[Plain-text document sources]
********************
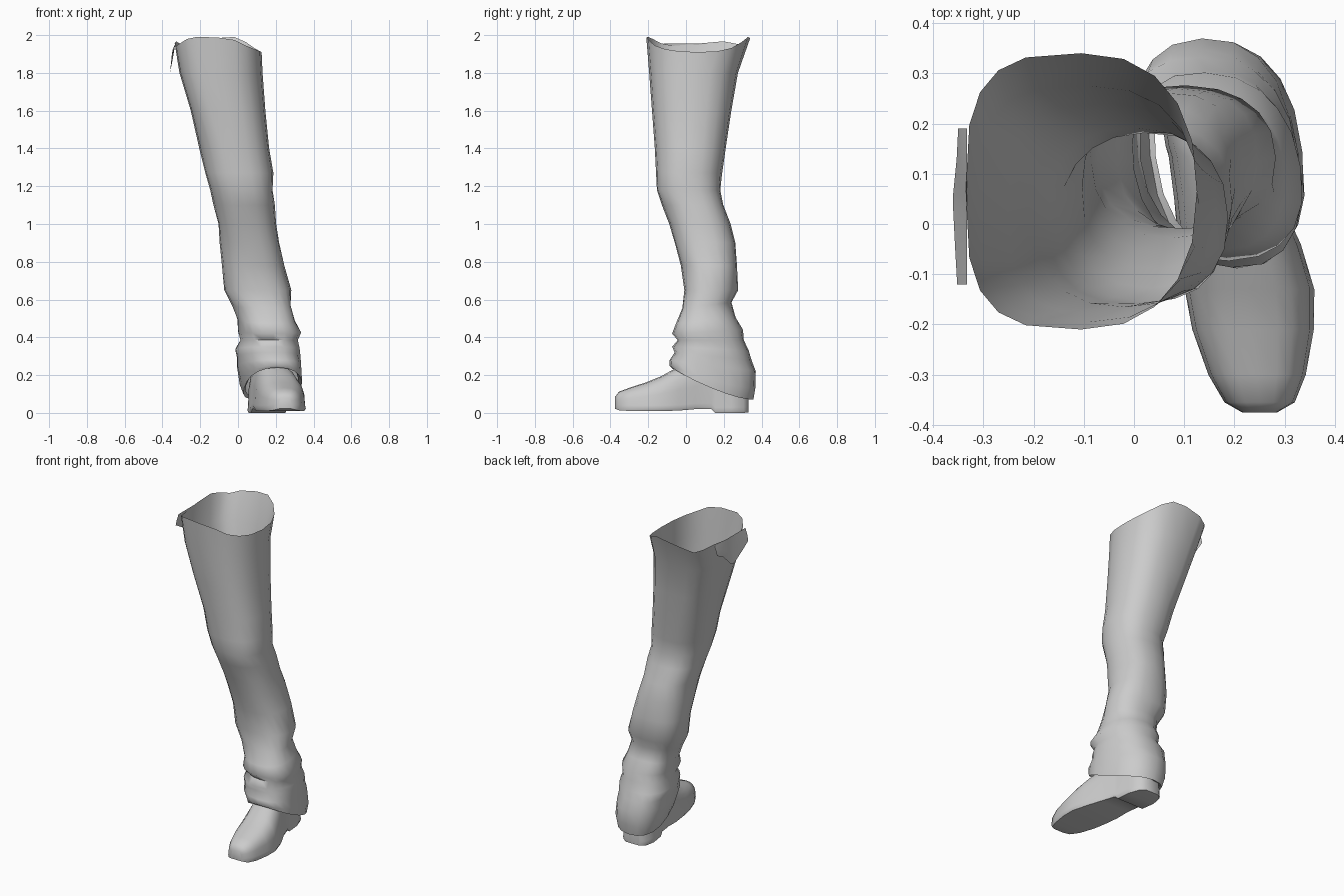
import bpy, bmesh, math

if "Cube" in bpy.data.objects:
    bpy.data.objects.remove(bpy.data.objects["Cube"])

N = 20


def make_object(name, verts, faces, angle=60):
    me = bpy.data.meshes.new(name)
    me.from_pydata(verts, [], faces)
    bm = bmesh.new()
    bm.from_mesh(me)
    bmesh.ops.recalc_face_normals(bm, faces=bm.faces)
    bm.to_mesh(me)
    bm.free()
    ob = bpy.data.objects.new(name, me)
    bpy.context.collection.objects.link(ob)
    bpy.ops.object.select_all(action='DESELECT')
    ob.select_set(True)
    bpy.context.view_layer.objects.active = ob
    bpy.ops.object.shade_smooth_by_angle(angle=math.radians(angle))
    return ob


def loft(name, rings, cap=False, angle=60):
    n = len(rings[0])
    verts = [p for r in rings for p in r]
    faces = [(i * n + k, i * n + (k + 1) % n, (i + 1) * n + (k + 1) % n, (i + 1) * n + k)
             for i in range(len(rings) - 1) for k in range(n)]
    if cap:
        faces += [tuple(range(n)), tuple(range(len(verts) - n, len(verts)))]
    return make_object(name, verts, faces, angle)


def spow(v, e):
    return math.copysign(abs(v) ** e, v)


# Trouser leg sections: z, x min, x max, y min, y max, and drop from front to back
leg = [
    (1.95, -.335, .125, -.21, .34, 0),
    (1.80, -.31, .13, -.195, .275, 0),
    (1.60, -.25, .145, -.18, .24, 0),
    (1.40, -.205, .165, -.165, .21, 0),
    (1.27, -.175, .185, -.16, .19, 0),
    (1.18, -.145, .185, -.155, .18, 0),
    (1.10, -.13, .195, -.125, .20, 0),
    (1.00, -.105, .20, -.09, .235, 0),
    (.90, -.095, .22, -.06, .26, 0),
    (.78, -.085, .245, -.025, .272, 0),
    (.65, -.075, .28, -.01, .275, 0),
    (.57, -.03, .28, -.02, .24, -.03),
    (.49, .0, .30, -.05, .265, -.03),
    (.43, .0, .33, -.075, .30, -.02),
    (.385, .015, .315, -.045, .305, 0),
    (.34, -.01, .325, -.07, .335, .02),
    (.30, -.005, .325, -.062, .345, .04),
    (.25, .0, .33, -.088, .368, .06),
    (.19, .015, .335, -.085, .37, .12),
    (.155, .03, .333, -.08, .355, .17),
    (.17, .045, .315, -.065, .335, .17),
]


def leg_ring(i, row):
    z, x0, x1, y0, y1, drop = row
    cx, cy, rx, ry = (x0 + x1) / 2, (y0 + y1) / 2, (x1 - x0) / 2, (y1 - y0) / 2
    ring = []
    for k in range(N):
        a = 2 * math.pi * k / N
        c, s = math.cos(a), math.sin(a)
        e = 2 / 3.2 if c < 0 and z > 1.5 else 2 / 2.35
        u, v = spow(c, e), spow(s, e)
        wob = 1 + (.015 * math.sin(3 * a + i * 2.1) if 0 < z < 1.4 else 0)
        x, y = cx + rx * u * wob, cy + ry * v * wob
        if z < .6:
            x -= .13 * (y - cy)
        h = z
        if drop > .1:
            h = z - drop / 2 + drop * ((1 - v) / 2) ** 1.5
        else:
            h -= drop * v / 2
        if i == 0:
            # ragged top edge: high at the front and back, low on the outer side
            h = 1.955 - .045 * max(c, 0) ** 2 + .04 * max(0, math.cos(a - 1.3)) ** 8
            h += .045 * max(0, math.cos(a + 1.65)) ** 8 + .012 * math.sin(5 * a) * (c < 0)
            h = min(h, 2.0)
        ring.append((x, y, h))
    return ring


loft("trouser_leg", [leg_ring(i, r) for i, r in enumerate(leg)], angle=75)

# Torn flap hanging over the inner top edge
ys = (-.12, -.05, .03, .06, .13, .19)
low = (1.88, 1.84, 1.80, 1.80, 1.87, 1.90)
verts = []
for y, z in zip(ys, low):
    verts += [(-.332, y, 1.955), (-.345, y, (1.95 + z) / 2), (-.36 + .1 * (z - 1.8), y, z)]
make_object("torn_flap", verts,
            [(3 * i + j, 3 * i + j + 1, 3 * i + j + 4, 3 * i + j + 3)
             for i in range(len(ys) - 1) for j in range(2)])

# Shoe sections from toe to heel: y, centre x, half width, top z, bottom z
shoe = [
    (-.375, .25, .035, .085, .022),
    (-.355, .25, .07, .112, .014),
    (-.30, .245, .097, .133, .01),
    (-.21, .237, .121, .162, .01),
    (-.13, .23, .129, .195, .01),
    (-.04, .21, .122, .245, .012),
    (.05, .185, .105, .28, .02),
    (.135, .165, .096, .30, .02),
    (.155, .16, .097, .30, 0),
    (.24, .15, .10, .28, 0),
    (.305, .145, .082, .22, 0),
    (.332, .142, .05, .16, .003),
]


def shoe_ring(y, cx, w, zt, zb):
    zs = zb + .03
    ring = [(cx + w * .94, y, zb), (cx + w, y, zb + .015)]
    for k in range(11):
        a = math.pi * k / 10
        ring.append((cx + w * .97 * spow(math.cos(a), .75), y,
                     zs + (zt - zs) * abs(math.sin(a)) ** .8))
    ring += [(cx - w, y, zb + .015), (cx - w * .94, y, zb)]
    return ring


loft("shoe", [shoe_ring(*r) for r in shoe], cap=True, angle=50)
********************
- Instructions to follow -
Show all lines from the data that contain "drop".

- Result of this task -
# Trouser leg sections: z, x min, x max, y min, y max, and drop from front to back
    z, x0, x1, y0, y1, drop = row
        if drop > .1:
            h = z - drop / 2 + drop * ((1 - v) / 2) ** 1.5
            h -= drop * v / 2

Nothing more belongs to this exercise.